Associate Professor Reshma A. Merchant is the Head and Senior Consultant at the Division of Geriatric Medicine at the Yong Loo Lin School of Medicine, National University of Singapore. She is also the Geriatric Education Director for the school. Prior to this, Associate Professor Merchant had been the head of division of Advanced Internal Medicine for seven years since 2009 and under her leadership, the division has made great progress in care integration, care coordination and new models of care including acute medical unit and Innovation-42. She is actively involved in improving quality of care for the hospitalised elderly, and together with the nursing team, have introduced Eldercare Bundle hospital-wide and as head of Geriatrics, she has spearheaded many new developments including SILVER (Specialised Innovative LongeVity Elderly Recovery) unit. Her main area of research interest is in sarcopenia, cognitive frailty and successful ageing in the community. She also holds many leadership positions in national professional organisations and advisory boards. Besides clinical service and research, she is also a very enthusiastic teacher and has won multiple teaching awards. She graduated from the University of Edinburgh and obtained her postgraduate qualification from Royal College of Physician London in 1999 where she worked for several years before returning to Singapore in 2001.
Healthy Ageing Promotion Program for You (HAPPY) to Meet Ageing Population Needs
The increasing prevalence of frailty and dementia with ageing population and accompanying physical, cognitive, social and psychological complexities requires a community-health promotion and prevention program which are both sustainable and scalable. Based on initial Healthy Older People Everyday (HOPE) study (n=1051), the prevalence of frailty amongst older adult in Northwest region of Singapore was 6% and prefrailty 37%.
Healthy Ageing Promotion Program For You (HAPPY) is a community screening program and those identified to be pre-frail or have underlying cognitive impairment (mini-mental state examination score between 18-26) were invited to participate in a dual task exercise program.
HAPPY program has been ongoing since August 2017 in a few selected senior activity centers in Western region of Singapore with the aim to roll out island-wide in the next 1 year. Seniors attending four senior activity centres (SAC) were invited to participate in the screening program. FRAIL scale was used to screen for frailty, Mini-Mental State Examination (MMSE) for cognition, Even Briefer Assessment Scale (EBAS) for depression and LUBBEN scale for social integration. Physical measures included grip strength, gait speed and short physical performance battery test (SPPB). In addition, there’s ongoing HAPPY volunteer training program.

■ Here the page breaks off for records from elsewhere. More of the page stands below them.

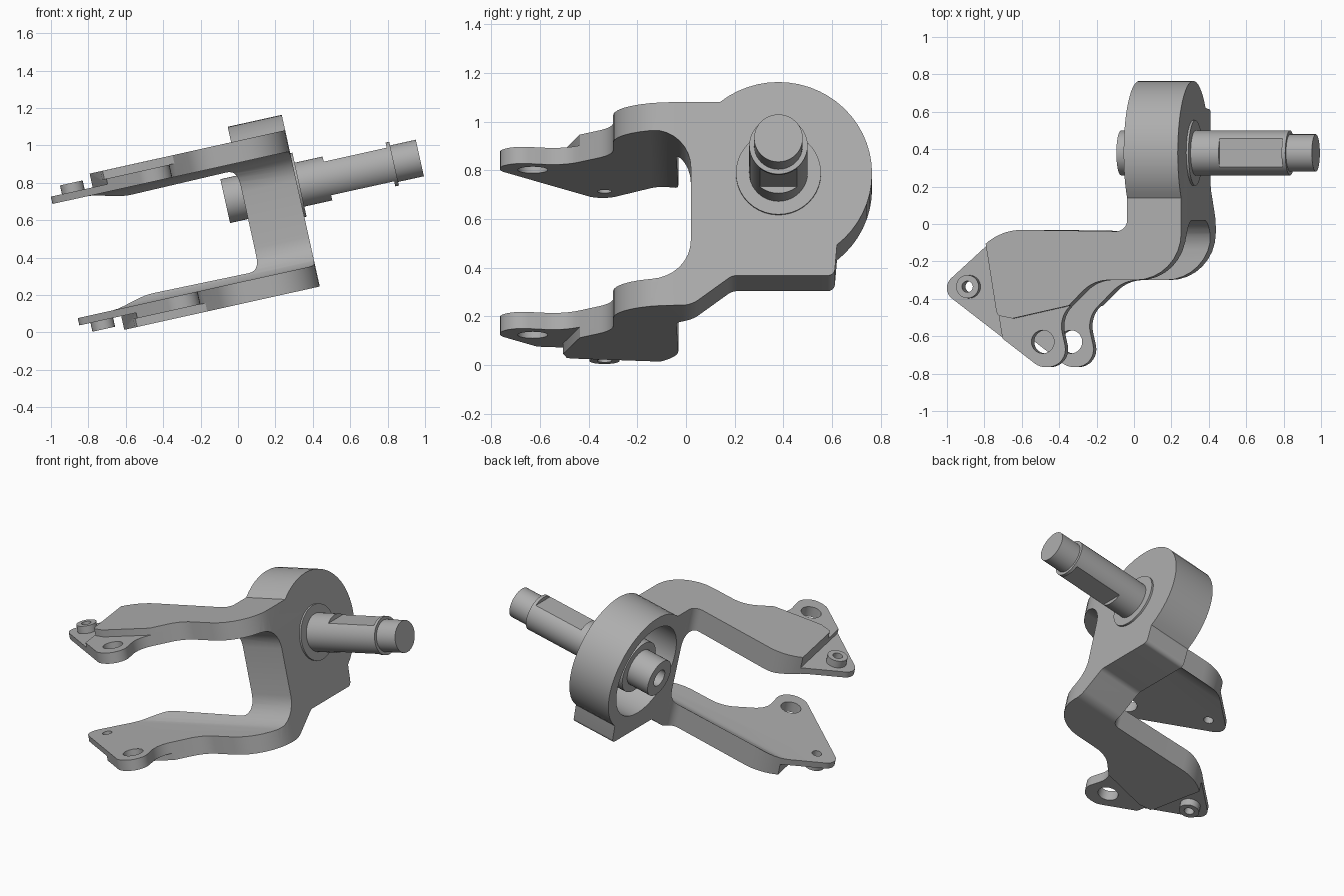
import bpy, bmesh, math
from mathutils import Vector, Matrix

cube = bpy.data.objects.get("Cube")
if cube:
    bpy.data.objects.remove(cube, do_unlink=True)

TILT = Matrix.Rotation(math.radians(-12.5), 4, 'Y')
AXLE_Y, AXLE_W = 0.38, 0.70      # axle centre in the untilted frame
MIRROR = 1.145                   # lower arm height = MIRROR - upper arm height

steel = bpy.data.materials.new("grey_steel")
steel.use_nodes = True
steel.diffuse_color = (0.42, 0.42, 0.42, 1)
steel.node_tree.nodes["Principled BSDF"].inputs["Base Color"].default_value = (0.42, 0.42, 0.42, 1)


def rounded(corners, steps=8):
    """Closed outline from (a, b, fillet radius) corners."""
    out = []
    for i, (a, b, r) in enumerate(corners):
        p = Vector((a, b))
        if r == 0:
            out.append(p)
            continue
        d0 = (Vector(corners[i - 1][:2]) - p).normalized()
        d1 = (Vector(corners[(i + 1) % len(corners)][:2]) - p).normalized()
        half = d0.angle(d1) / 2
        centre = p + (d0 + d1).normalized() * (r / math.sin(half))
        reach = r / math.tan(half)
        s, e = p + d0 * reach - centre, p + d1 * reach - centre
        sweep = math.pi - 2 * half
        for k in range(steps + 1):
            t = k / steps
            v = s * math.sin((1 - t) * sweep) + e * math.sin(t * sweep)
            out.append(centre + v / math.sin(sweep))
    return out


def circle(a, b, r, n=40):
    return [(a + r * math.cos(math.tau * k / n), b + r * math.sin(math.tau * k / n))
            for k in range(n)]


def prism(name, outline, axis, lo, hi):
    """Extrude an outline along the axle ('u') or along the height ('w')."""
    bm = bmesh.new()
    place = (lambda p, t: (t, p[0], p[1])) if axis == 'u' else (lambda p, t: (p[0], p[1], t))
    rings = [[bm.verts.new(place(p, t)) for p in outline] for t in (lo, hi)]
    bm.faces.new(rings[0])
    bm.faces.new(rings[1])
    n = len(outline)
    for i in range(n):
        j = (i + 1) % n
        bm.faces.new((rings[0][i], rings[0][j], rings[1][j], rings[1][i]))
    bmesh.ops.recalc_face_normals(bm, faces=bm.faces)
    mesh = bpy.data.meshes.new(name)
    bm.to_mesh(mesh)
    bm.free()
    mesh.materials.append(steel)
    obj = bpy.data.objects.new(name, mesh)
    bpy.context.scene.collection.objects.link(obj)
    return obj


def combine(obj, other, operation):
    """Apply a boolean and discard the helper."""
    mod = obj.modifiers.new("boolean", 'BOOLEAN')
    mod.operation, mod.object, mod.solver = operation, other, 'EXACT'
    deps = bpy.context.evaluated_depsgraph_get()
    mesh = bpy.data.meshes.new_from_object(obj.evaluated_get(deps))
    obj.modifiers.clear()
    obj.data = mesh
    bpy.data.objects.remove(other, do_unlink=True)


def cylinder(name, lo, hi, r):
    return prism(name, circle(AXLE_Y, AXLE_W, r), 'u', lo, hi)


# Fork body: side profile crossed with the plan outline
drum = [(AXLE_Y + 0.385 * math.cos(math.radians(a)), AXLE_W + 0.385 * math.sin(math.radians(a)), 0)
        for a in [128.7 - 180 * k / 28 for k in range(29)]]
side = rounded([(-0.9, 1.0, 0)] + drum + [
    (0.61, 0.27, 0.03), (0.19, 0.27, 0.06), (0.02, 0.145, 0.12), (-0.9, 0.145, 0),
    (-0.9, 0.26, 0), (0.02, 0.26, 0.16), (0.02, 0.885, 0.16), (-0.9, 0.885, 0)])
plan = rounded([
    (0.48, 0.85, 0), (0.184, 0.85, 0), (0.184, -0.04, 0.06), (-0.506, -0.03, 0.3),
    (-0.86, -0.347, 0.07), (-0.306, -0.765, 0.1), (-0.14, -0.765, 0.095),
    (-0.20, -0.50, 0.15), (0.0, -0.30, 0.2), (0.48, -0.30, 0.25)])
fork = prism("fork_body", side, 'u', -1.0, 0.48)
combine(fork, prism("plan", plan, 'w', 0, 1.3), 'INTERSECT')

# Hollow drum
combine(fork, cylinder("cup", 0.1, 0.43, 0.305), 'DIFFERENCE')

# Arm ends: thin tip, stepped pad, raised boss and holes on both arms
tip = [(-1, 0.1), (-0.624, 0.1), (-0.48, -0.79), (-1, -0.79)]
pad = [(-0.545, -0.45), (-0.52, -0.49), (-0.445, -0.505), (-0.13, -0.435), (0, -0.8), (-0.7, -0.8)]
boss, eye = (-0.697, -0.335), (-0.288, -0.63)
for upper in (True, False):
    def on_arm(outline, lo, hi):
        if not upper:
            lo, hi = MIRROR - hi, MIRROR - lo
        return prism("arm_tool", outline, 'w', lo, hi)

    combine(fork, on_arm(tip, 0.925, 1.1), 'DIFFERENCE')
    combine(fork, on_arm(pad, 0.955, 1.1), 'DIFFERENCE')
    combine(fork, on_arm(circle(*boss, 0.062, 24), 0.90, 0.973), 'UNION')
    combine(fork, on_arm(circle(*boss, 0.03, 20), 0.8, 1.1), 'DIFFERENCE')
    combine(fork, on_arm(circle(*eye, 0.062, 28), 0.8, 1.1), 'DIFFERENCE')

# Axle: stub, main shaft, collars and reduced end
axle = cylinder("axle", 0.085, 1.01, 0.12)
for lo, hi, r in ((0.24, 0.45, 0.17), (0.46, 0.492, 0.175), (0.98, 1.151, 0.10)):
    combine(axle, cylinder("step", lo, hi, r), 'UNION')
combine(axle, cylinder("bore", 0, 0.22, 0.055), 'DIFFERENCE')

# Flats above and below the shaft
for lo, hi in ((0.092, 0.2), (-0.2, -0.092)):
    flat = [(0.2, AXLE_W + lo), (0.56, AXLE_W + lo), (0.56, AXLE_W + hi), (0.2, AXLE_W + hi)]
    combine(axle, prism("flat", flat, 'u', 0.645, 0.99), 'DIFFERENCE')

# Tilt and shade
for obj in (fork, axle):
    obj.matrix_world = TILT
    bpy.ops.object.select_all(action='DESELECT')
    obj.select_set(True)
    bpy.context.view_layer.objects.active = obj
    bpy.ops.object.shade_smooth_by_angle(angle=math.radians(30))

Of the 97 seniors who participated in the screening, 49 (51%) have been enrolled in dual task exercise program 60 minutes twice a week. 19 (20%) of the participants were men and 78 (80%) were women. Prevalence of frailty amongst men in SAC was 17% compared to 6% amongst women. Those enrolled in the HAPPY program were older with a mean age of 74.4 years compared to 72.0 years. Prevalence of frailty and prefrailty amongst enrolled participants was 12.2% and 87.8% respectively (p<0.001). 41 (83.7%) of participants had MMSE <24 with 9 (18%) with suspected depression. The prevalence of falls in this group was 11 (23.4%). There was no significant difference in prevalence of multimorbidity, polypharmacy and mean grip strength. However, the gait speed amongst those enrolled was significantly lower (1.09 vs 1.22 secs). The preliminary data from 1 of the centres at 3 months shows 50% of seniors improved in MMSE score by 2 points. 63% improved in tandem balance, 16% improved in gait speed and 16% improved in chair stand test.
Early results from HAPPY program is very promising in improving function and cognition. Volunteer training will enable HAPPY to be both sustainable and scalable.